┏━━
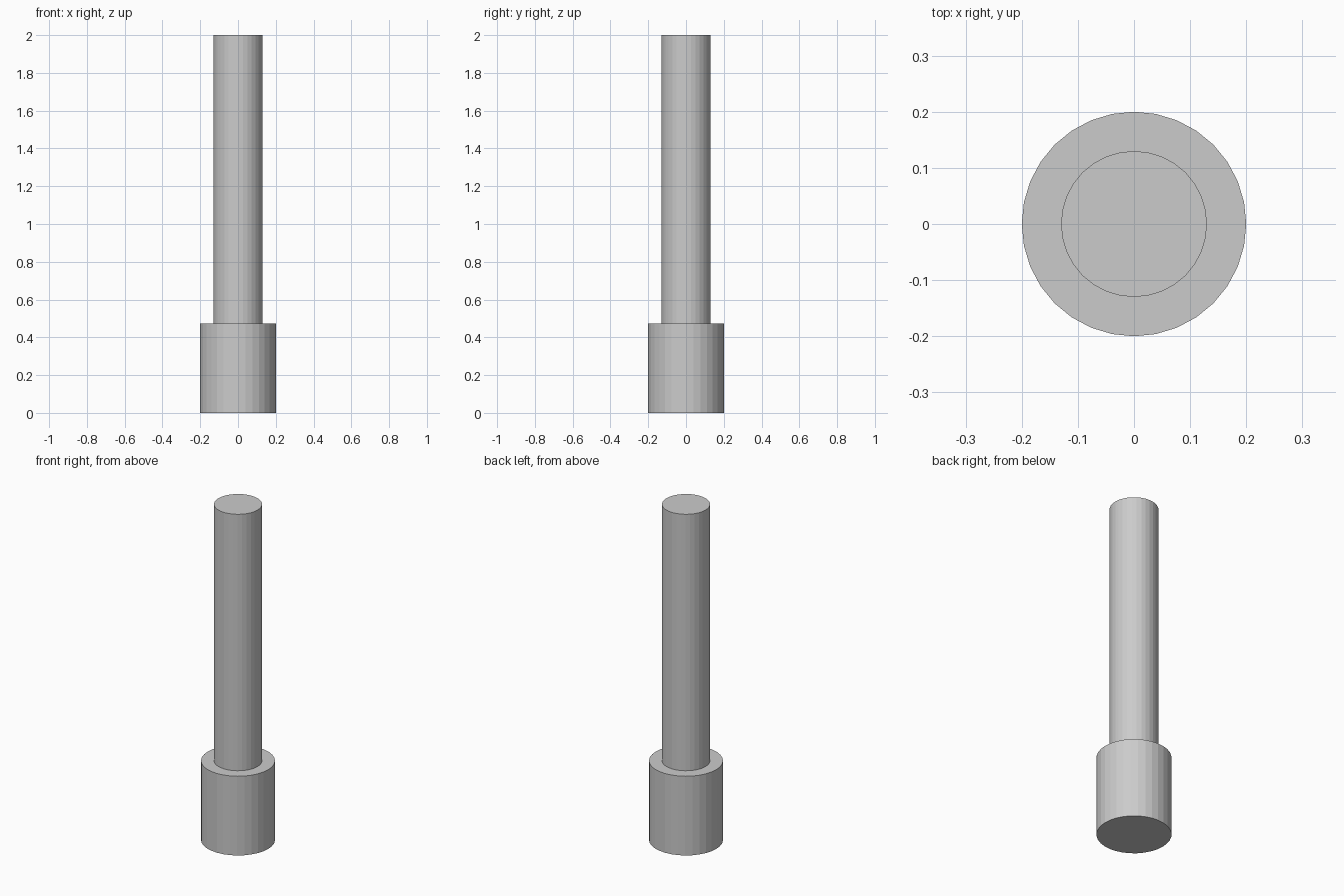
import bpy, bmesh, math

if "Cube" in bpy.data.objects:
    bpy.data.objects.remove(bpy.data.objects["Cube"])

SIDES = 32

# Stepped profile as (radius, height): wide collar, then narrow shaft
profile = [(0.2, 0.0), (0.2, 0.472), (0.13, 0.472), (0.13, 2.0)]

bm = bmesh.new()
rings = []
for r, z in profile:
    rings.append([bm.verts.new((r * math.cos(2 * math.pi * i / SIDES),
                                r * math.sin(2 * math.pi * i / SIDES), z))
                  for i in range(SIDES)])

# Walls and shoulder
for low, high in zip(rings, rings[1:]):
    for i in range(SIDES):
        j = (i + 1) % SIDES
        bm.faces.new((low[i], low[j], high[j], high[i]))

# End caps
bm.faces.new(rings[0][::-1])
bm.faces.new(rings[-1])

mesh = bpy.data.meshes.new("stepped_pin")
bm.to_mesh(mesh)
bm.free()
pin = bpy.data.objects.new("stepped_pin", mesh)
bpy.context.collection.objects.link(pin)
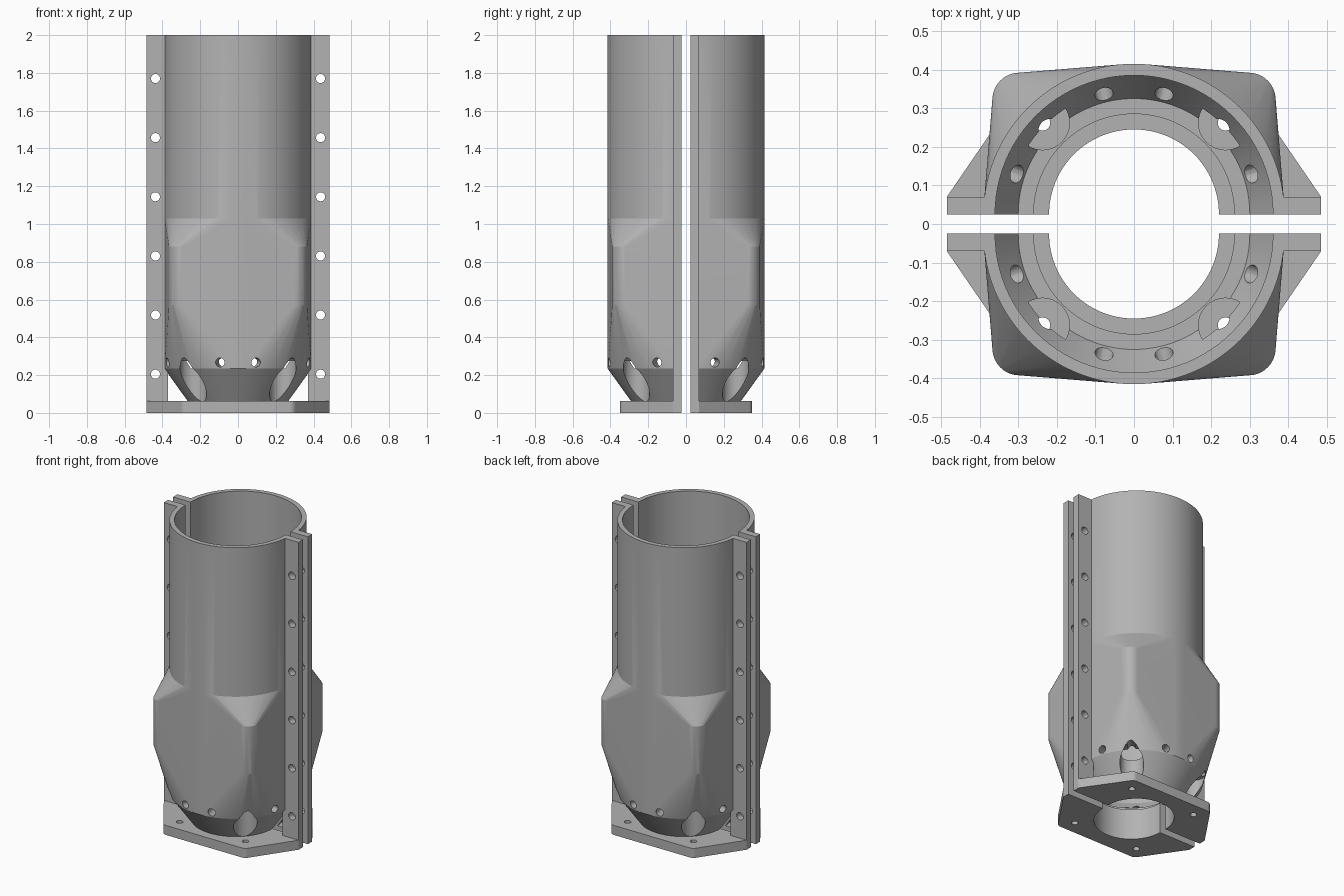
import bpy, bmesh
from math import sin, cos, pi, radians
from mathutils import Vector

cube = bpy.data.objects.get("Cube")
if cube:
    bpy.data.objects.remove(cube, do_unlink=True)

GAP = 0.025          # half the slot between the two shells
R_OUT, R_IN = 0.39, 0.36

grey = bpy.data.materials.new("light grey")
grey.use_nodes = True
grey.diffuse_color = (0.45, 0.45, 0.45, 1)
grey.node_tree.nodes["Principled BSDF"].inputs["Base Color"].default_value = (0.45, 0.45, 0.45, 1)


def ring(r, z, x=0, y=GAP, sweep=2 * pi, n=96):
    """Points on a circle or, with sweep = pi, on the +y half circle."""
    return [Vector((x + r * cos(sweep * i / n), y + r * sin(sweep * i / n), z))
            for i in range(n + 1)]


def half(r, z):
    return ring(r, z, sweep=pi, n=64)


def hull(name, points):
    """Convex solid around the points."""
    bm = bmesh.new()
    for p in points:
        bm.verts.new(p)
    bmesh.ops.remove_doubles(bm, verts=bm.verts, dist=1e-5)
    res = bmesh.ops.convex_hull(bm, input=bm.verts)
    spare = {g for g in res["geom_interior"] + res["geom_unused"]
             if isinstance(g, bmesh.types.BMVert)}
    bmesh.ops.delete(bm, geom=list(spare), context='VERTS')
    bmesh.ops.dissolve_limit(bm, angle_limit=0.002, verts=bm.verts, edges=bm.edges)
    bmesh.ops.recalc_face_normals(bm, faces=bm.faces)
    me = bpy.data.meshes.new(name)
    bm.to_mesh(me)
    bm.free()
    me.materials.append(grey)
    ob = bpy.data.objects.new(name, me)
    bpy.context.scene.collection.objects.link(ob)
    return ob


def rod(name, start, end, r, n=24):
    """Cylinder between two points."""
    start, end = Vector(start), Vector(end)
    turn = (end - start).to_track_quat('Z', 'Y')
    pts = ring(r, 0, 0, 0, n=n)
    return hull(name, [c + turn @ p for c in (start, end) for p in pts])


steps = []


def join(ob):
    steps.append((ob, 'UNION'))


def cut(ob):
    steps.append((ob, 'DIFFERENCE'))


# Tube and the funnel below it
shell = hull("back_shell", half(R_OUT, 0.235) + half(R_OUT, 2))
join(hull("funnel", half(0.25, 0.04) + half(R_OUT, 0.235) + half(R_OUT, 0.3)))

# Bulge with two rounded corner columns
corners = []
for side in (-1, 1):
    for z in (0.57, 0.88):
        corners += ring(0.07, z, side * 0.297, 0.322, n=32)
join(hull("bulge", half(R_OUT, 0.235) + half(R_OUT, 1.03) + corners))

# Pockets above the base bolts
BOLT = (0.237, 0.262)
for side in (-1, 1):
    x, y = side * BOLT[0], BOLT[1]
    cut(rod("pocket", (x, y, 0.03), (x, y, 0.275), 0.07, 40))

# Base plate with rounded outer corners
plate = []
for z in (0, 0.062):
    for side in (-1, 1):
        plate += [Vector((side * 0.485, GAP, z)), Vector((side * 0.485, 0.07, z))]
        plate += ring(0.04, z, side * 0.272, 0.31, n=32)
join(hull("base_plate", plate))

# Side flanges
for side in (-1, 1):
    join(hull("flange", [(side * x, y, z) for x in (0.37, 0.485)
                         for y in (GAP, 0.07) for z in (0, 2)]))

# Stepped bore
cut(hull("bore", ring(0.22, -0.1) + ring(0.22, 2.1)))
cut(hull("counterbore", ring(0.26, 0.2) + ring(0.26, 2.1)))
cut(hull("chamber", ring(0.30, 0.235) + ring(R_IN, 0.325) + ring(R_IN, 2.1)))

# Bolt holes in base and flanges
for side in (-1, 1):
    x, y = side * BOLT[0], BOLT[1]
    cut(rod("base_hole", (x, y, -0.1), (x, y, 0.15), 0.02))
    for i in range(6):
        z = 0.205 + 0.313 * i
        cut(rod("flange_hole", (side * 0.437, -0.1, z), (side * 0.437, 0.2, z), 0.024))

# Radial holes around the lower edge
for side in (-1, 1):
    for deg in (14, 45, 71):
        dx, dy = side * sin(radians(deg)), cos(radians(deg))
        cut(rod("vent_hole", (dx * 0.25, GAP + dy * 0.25, 0.267),
                (dx * 0.5, GAP + dy * 0.5, 0.267), 0.024))

# Combine everything into one clean shell
for ob, mode in steps:
    ob.hide_render = True
    mod = shell.modifiers.new(ob.name, 'BOOLEAN')
    mod.object, mod.operation, mod.solver = ob, mode, 'EXACT'
dg = bpy.context.evaluated_depsgraph_get()
dg.update()
mesh = bpy.data.meshes.new_from_object(shell.evaluated_get(dg))
shell.modifiers.clear()
shell.data = mesh
mesh.materials.clear()
mesh.materials.append(grey)
for ob, mode in steps:
    bpy.data.objects.remove(ob, do_unlink=True)

# Mirrored front half
front = bpy.data.objects.new("front_shell", mesh.copy())
bpy.context.scene.collection.objects.link(front)
for v in front.data.vertices:
    v.co.y = -v.co.y
front.data.flip_normals()

bpy.ops.object.select_all(action='DESELECT')
for ob in (shell, front):
    ob.select_set(True)
bpy.context.view_layer.objects.active = shell
bpy.ops.object.shade_smooth_by_angle(angle=radians(15))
┗━━
◆ Task goal:
Reproduce, exactly as they stand in the data above, the lines from the one that holds "res = bmesh.ops.convex_hull(bm, input=bm.verts)" to the one that holds "bmesh.ops.delete(bm, geom=list(spare), context='VERTS')", inclusive.

◆ Answer for the task:
    res = bmesh.ops.convex_hull(bm, input=bm.verts)
    spare = {g for g in res["geom_interior"] + res["geom_unused"]
             if isinstance(g, bmesh.types.BMVert)}
    bmesh.ops.delete(bm, geom=list(spare), context='VERTS')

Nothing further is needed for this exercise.